It was refreshing to see Eduardo Porter, in his Economic Scene column last week in The New York Times, call for widening the debate on the social safety net, particularly healthcare. Porter moved away from what has become a dreary discussion about how much to slice away from Medicare and Social Security, and posed a different question: How can the country best serve social needs, which include healthcare, at the lowest possible cost?

He answers it by discussing whether the profit motive—which increasingly permeates US healthcare—is the best approach in that realm:

These profit-maximizing tactics point to a troubling conflict of interest that goes beyond the private delivery of health care. They raise a broader, more important question: How much should we rely on the private sector to satisfy broad social needs?

Porter built his column around some of those conflicts, beginning with an anecdote about pharmacy researchers at the University of Wisconsin-Madison who discovered 30 years ago that patients in for-profit nursing homes received, on average, more than four times the dosage for sedatives than patients at nonprofits received. As any reporter who has covered nursing homes knows, it’s easier and cheaper to use “chemical restraints” on residents than hire expensive staff to interact with them. When I was evaluating nursing homes for Consumer Reports in the mid-1990s, I found that the nonprofit facilities—often run by religious organizations—received fewer critical deficiencies for poor care from regulators than the for-profits. Yet it is the for-profit companies that have come to dominate the industry.

Porter moved from nursing homes to hospitals, noting that “hospitals run for profit are also less likely than nonprofit and government-run institutions to offer services like home health care and psychiatric emergency care, which are not as profitable as open-heart surgery.” The push for profitable hospital services is something we know about. In 2007, CJR published “The Epidemic,” exposing how hospitals, regardless of their kind of ownership, use working journalists to help promote their most lucrative services, like cardiac surgery and cancer care, while giving short shrift to others, such as care for pneumonia patients, who don’t bring in big bucks. Many experts believe this phenomenon has spawned a destructive and wasteful medical arms race that unnecessarily boosts the cost of care.

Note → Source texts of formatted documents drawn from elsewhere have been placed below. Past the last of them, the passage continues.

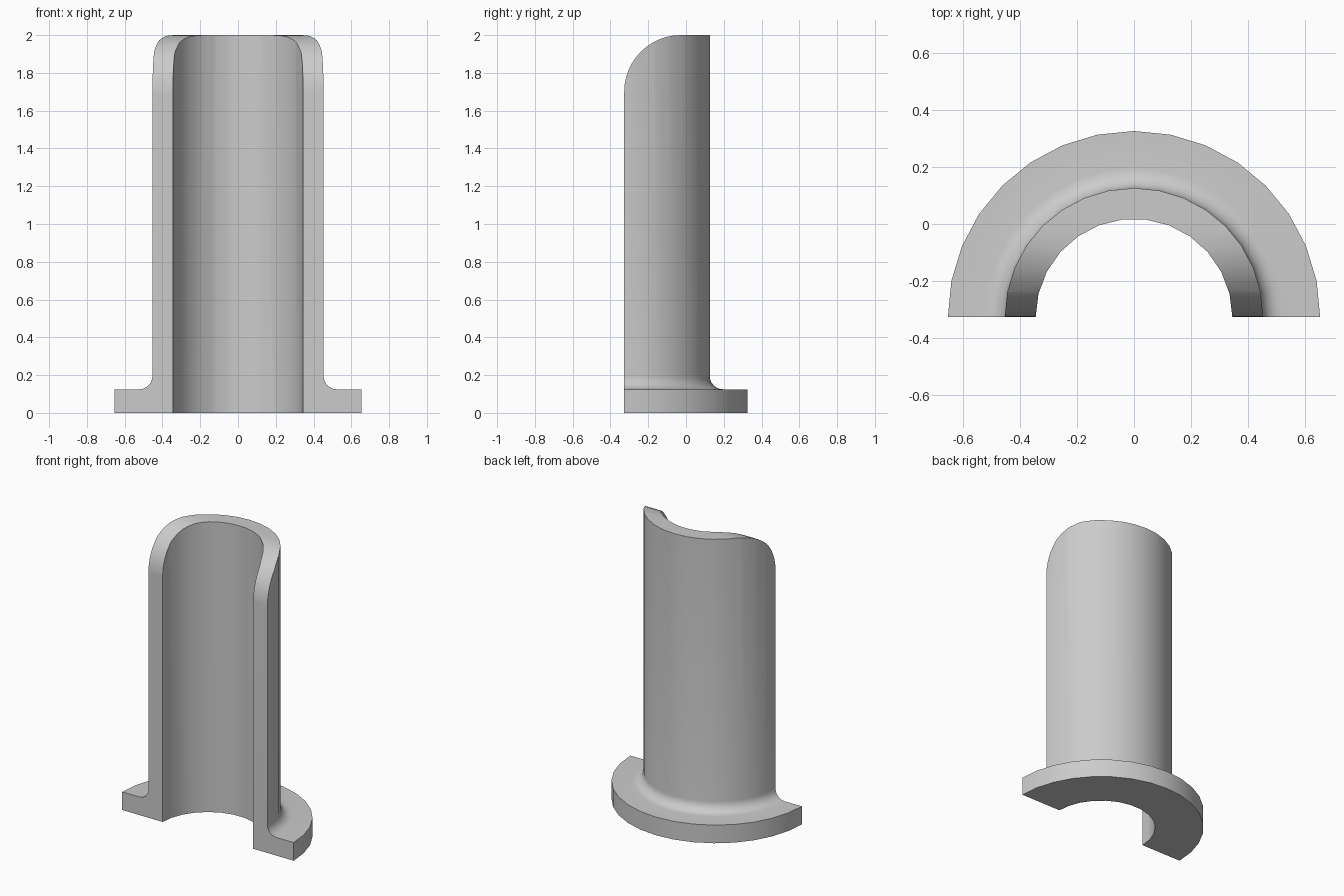
import bpy, bmesh
from math import sin, cos, pi

if "Cube" in bpy.data.objects:
    bpy.data.objects.remove(bpy.data.objects["Cube"], do_unlink=True)

AXIS_Y = -0.327               # flat front plane, also the axis of the tube
HEIGHT = 2.0
FLANGE_R, FLANGE_H = 0.653, 0.125
TUBE_R, BORE_R = 0.453, 0.345
FILLET, CORNER = 0.07, 0.30


def make_object(name, bm):
    bmesh.ops.recalc_face_normals(bm, faces=bm.faces)
    mesh = bpy.data.meshes.new(name)
    bm.to_mesh(mesh)
    bm.free()
    obj = bpy.data.objects.new(name, mesh)
    bpy.context.collection.objects.link(obj)
    return obj


def prism(name, points, direction):
    """Extrude a closed outline into a solid."""
    bm = bmesh.new()
    face = bm.faces.new([bm.verts.new(p) for p in points])
    out = bmesh.ops.extrude_face_region(bm, geom=[face], use_keep_orig=True)
    top = [v for v in out["geom"] if isinstance(v, bmesh.types.BMVert)]
    bmesh.ops.translate(bm, verts=top, vec=direction)
    return make_object(name, bm)


def cut(target, cutter):
    cutter.hide_render = True
    mod = target.modifiers.new("cut", "BOOLEAN")
    mod.operation, mod.solver, mod.object = "DIFFERENCE", "EXACT", cutter
    bpy.context.view_layer.objects.active = target
    bpy.ops.object.modifier_apply(modifier=mod.name)
    bpy.data.objects.remove(cutter, do_unlink=True)


# Half-round body with flange and fillet, revolved through half a turn
profile = [(0, 0), (FLANGE_R, 0), (FLANGE_R, FLANGE_H)]
for i in range(7):
    a = i / 6 * pi / 2
    profile.append((TUBE_R + FILLET * (1 - sin(a)), FLANGE_H + FILLET * (1 - cos(a))))
profile += [(TUBE_R, HEIGHT), (0, HEIGHT)]

bm = bmesh.new()
verts = [bm.verts.new((r, AXIS_Y, z)) for r, z in profile]
edges = [bm.edges.new(pair) for pair in zip(verts, verts[1:])]
bmesh.ops.spin(bm, geom=verts + edges, cent=(0, AXIS_Y, 0), axis=(0, 0, 1),
               angle=pi, steps=16)
bmesh.ops.remove_doubles(bm, verts=bm.verts, dist=0.0001)
bmesh.ops.holes_fill(bm, edges=[e for e in bm.edges if e.is_boundary], sides=0)
body = make_object("flanged_half_sleeve", bm)

# Bore through the full height
bore = [(BORE_R * cos(i * pi / 13), AXIS_Y + BORE_R * sin(i * pi / 13), -0.2)
        for i in range(14)]
bore += [(-BORE_R, AXIS_Y - 0.3, -0.2), (BORE_R, AXIS_Y - 0.3, -0.2)]
cut(body, prism("bore_cutter", bore, (0, 0, HEIGHT + 0.4)))

# Rounded upper front corner
corner = [(-1, AXIS_Y - 0.3, HEIGHT + 0.3), (-1, AXIS_Y - 0.3, HEIGHT - CORNER)]
for i in range(13):
    a = i / 12 * pi / 2
    corner.append((-1, AXIS_Y + CORNER * (1 - cos(a)), HEIGHT - CORNER * (1 - sin(a))))
corner.append((-1, AXIS_Y + CORNER, HEIGHT + 0.3))
cut(body, prism("corner_cutter", corner, (2, 0, 0)))

# Single grey finish
grey = bpy.data.materials.new("plain_grey")
grey.use_nodes = True
colour = (0.6, 0.6, 0.6, 1)
grey.diffuse_color = colour
grey.node_tree.nodes["Principled BSDF"].inputs["Base Color"].default_value = colour
body.data.materials.clear()
body.data.materials.append(grey)

bpy.ops.object.select_all(action="DESELECT")
body.select_set(True)
bpy.context.view_layer.objects.active = body
bpy.ops.object.shade_smooth_by_angle(angle=pi / 6)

Unheard of 15 or 20 years ago, it has become the norm.

“A shareholder might even applaud the creativity with which profit-seeking institutions go about seeking profit,” Porter argued. “But the consequences of this pursuit might not be so great for other stakeholders—patients for instance.” And he’s right: more medicines and medical interventions in nursing homes, hospitals, or in the doctor’s office are not always good medicine.

When it comes to hospitals, however, Porter doesn’t consider that not-for-profits often copy the for-profits. Think about all the advertising going on for emergency room services—with both types of hospitals fighting among themselves for more ER patients by aggressively promoting their short wait times in order to reel in more customers, a.k.a. patients, through the door. This seems out of whack with a major rationale for Obamacare, which was to give people insurance so they would stay out of emergency rooms, which provide some of the costliest care around.

Porter explained that if additional private spending on healthcare were considered
as a form of tax—an indispensable cost to live a healthy life—US tax rates would rise to levels of other Western countries:

The nation’s tax bill would rise to about 31 percent from 25 percent of the nation’s G.D.P. the US tax bill would increase to about 31 percent of GDP from 25 percent today. That would be closer to the 34 percent average across the countries in the O.E.C.D [Organization for Economic Co-operation and Development.]

“In a way, private delivery of health care misleads Americans about the financial burdens they must bear to lead an adequate existence,” he argued. In other words, Americans don’t consider the extra money spent as an additional tax they must pay to remain healthy.

Trudy Lieberman is a fellow at the Center for Advancing Health and a longtime contributing editor to the Columbia Journalism Review. She is the lead writer for The Second Opinion, CJR’s healthcare desk, which is part of our United States Project on the coverage of politics and policy. Follow her on Twitter @Trudy_Lieberman.